The input:
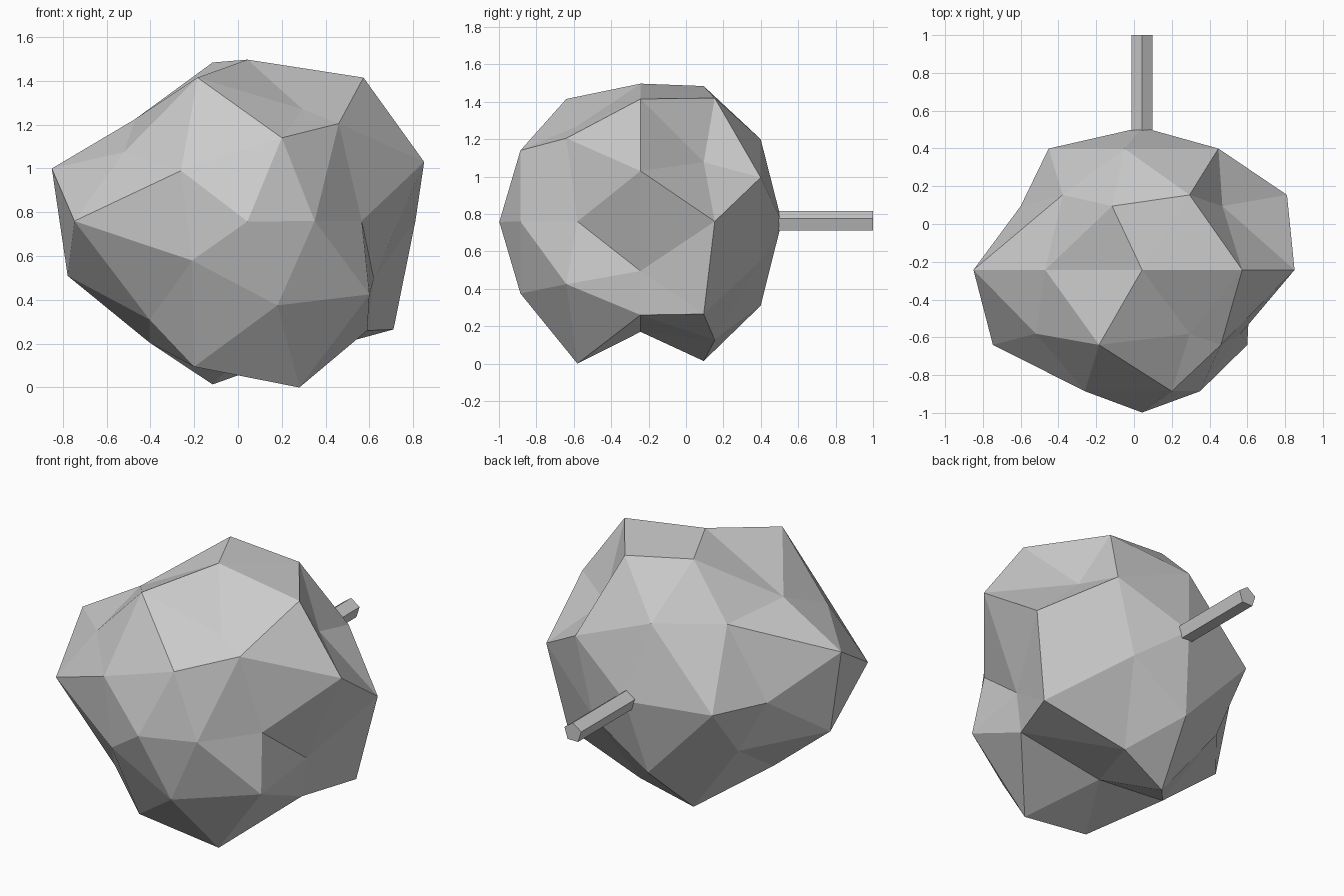
import bpy
import bmesh
import math
from mathutils import Matrix, Vector

cube = bpy.data.objects.get("Cube")
if cube:
    bpy.data.objects.remove(cube, do_unlink=True)

RADIUS = 0.755
CENTRE = Vector((0.043, -0.243, 0.758))


def flat_material(name, value):
    material = bpy.data.materials.new(name)
    material.use_nodes = True
    colour = (value, value, value, 1)
    material.diffuse_color = colour
    material.node_tree.nodes["Principled BSDF"].inputs["Base Color"].default_value = colour
    return material


def add_object(name, bm, material):
    bmesh.ops.recalc_face_normals(bm, faces=bm.faces)
    mesh = bpy.data.meshes.new(name)
    bm.to_mesh(mesh)
    bm.free()
    mesh.materials.append(material)
    obj = bpy.data.objects.new(name, mesh)
    bpy.context.collection.objects.link(obj)
    return obj


grey = flat_material("plain grey", 0.6)

# Rock body: a faceted sphere with its poles on the y axis
bm = bmesh.new()
bmesh.ops.create_icosphere(bm, subdivisions=2, radius=RADIUS,
                           matrix=Matrix.Rotation(math.pi / 2, 4, 'X'))
bmesh.ops.translate(bm, verts=bm.verts, vec=CENTRE)

# Lumpy cross-sections (x, z), front to back, anticlockwise seen from the front
rings = [
    [(CENTRE.x, CENTRE.z)],
    [(.35, .76), (.2, 1.14), (-.26, .99), (-.21, .58), (.18, .375)],
    [(.46, 1.205), (-.185, 1.415), (-.747, .76), (-.2, .095), (.6, .425)],
    [(.565, .76), (.295, 1.27), (-.52, 1.075), (-.404, .31), (.28, 0)],
    [(.85, 1.03), (.573, 1.415), (.043, 1.497), (-.47, 1.225), (-.85, 1),
     (-.778, .51), (-.404, .205), (.04, .17), (.59, .26), (.62, .495)],
    [(.468, 1.077), (-.116, 1.484), (-.6, .76), (-.116, .014), (.71, .265)],
    [(.81, .76), (.294, 1.42), (-.378, 1.19), (-.45, .457), (.195, .125)],
    [(.447, .995), (-.05, 1.2), (-.452, .76), (-.03, .31), (.333, .55)],
    [(CENTRE.x, CENTRE.z)],
]


def angle(vert):
    offset = vert.co - CENTRE
    return (math.atan2(offset.z, offset.x) + 0.1) % math.tau


# Take the sphere's vertices level by level and move each level to its ring
remaining = sorted(bm.verts, key=lambda v: v.co.y)
for ring in rings:
    level, remaining = remaining[:len(ring)], remaining[len(ring):]
    for vert, (x, z) in zip(sorted(level, key=angle), ring):
        vert.co.x, vert.co.z = x, z
add_object("rock_body", bm, grey)

# Five-sided peg standing out of the back, one edge upward
START, END = 0.42, 1.0
bm = bmesh.new()
placing = (Matrix.Translation((CENTRE.x, (START + END) / 2, CENTRE.z))
           @ Matrix.Rotation(math.pi / 2, 4, 'X'))
bmesh.ops.create_cone(bm, cap_ends=True, segments=5, radius1=0.058, radius2=0.058,
                      depth=END - START, matrix=placing)
# Turn the peg so its ridge is the highest edge
top = max(bm.verts, key=lambda v: v.co.z)
tilt = math.atan2(top.co.x - CENTRE.x, top.co.z - CENTRE.z)
bmesh.ops.rotate(bm, verts=bm.verts, cent=CENTRE,
                 matrix=Matrix.Rotation(-tilt, 3, 'Y'))
add_object("back_peg", bm, grey)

Task item:
The word "import" may occur in lines of the records. Report how many such lines there are, giving only the number.

Expected output:
4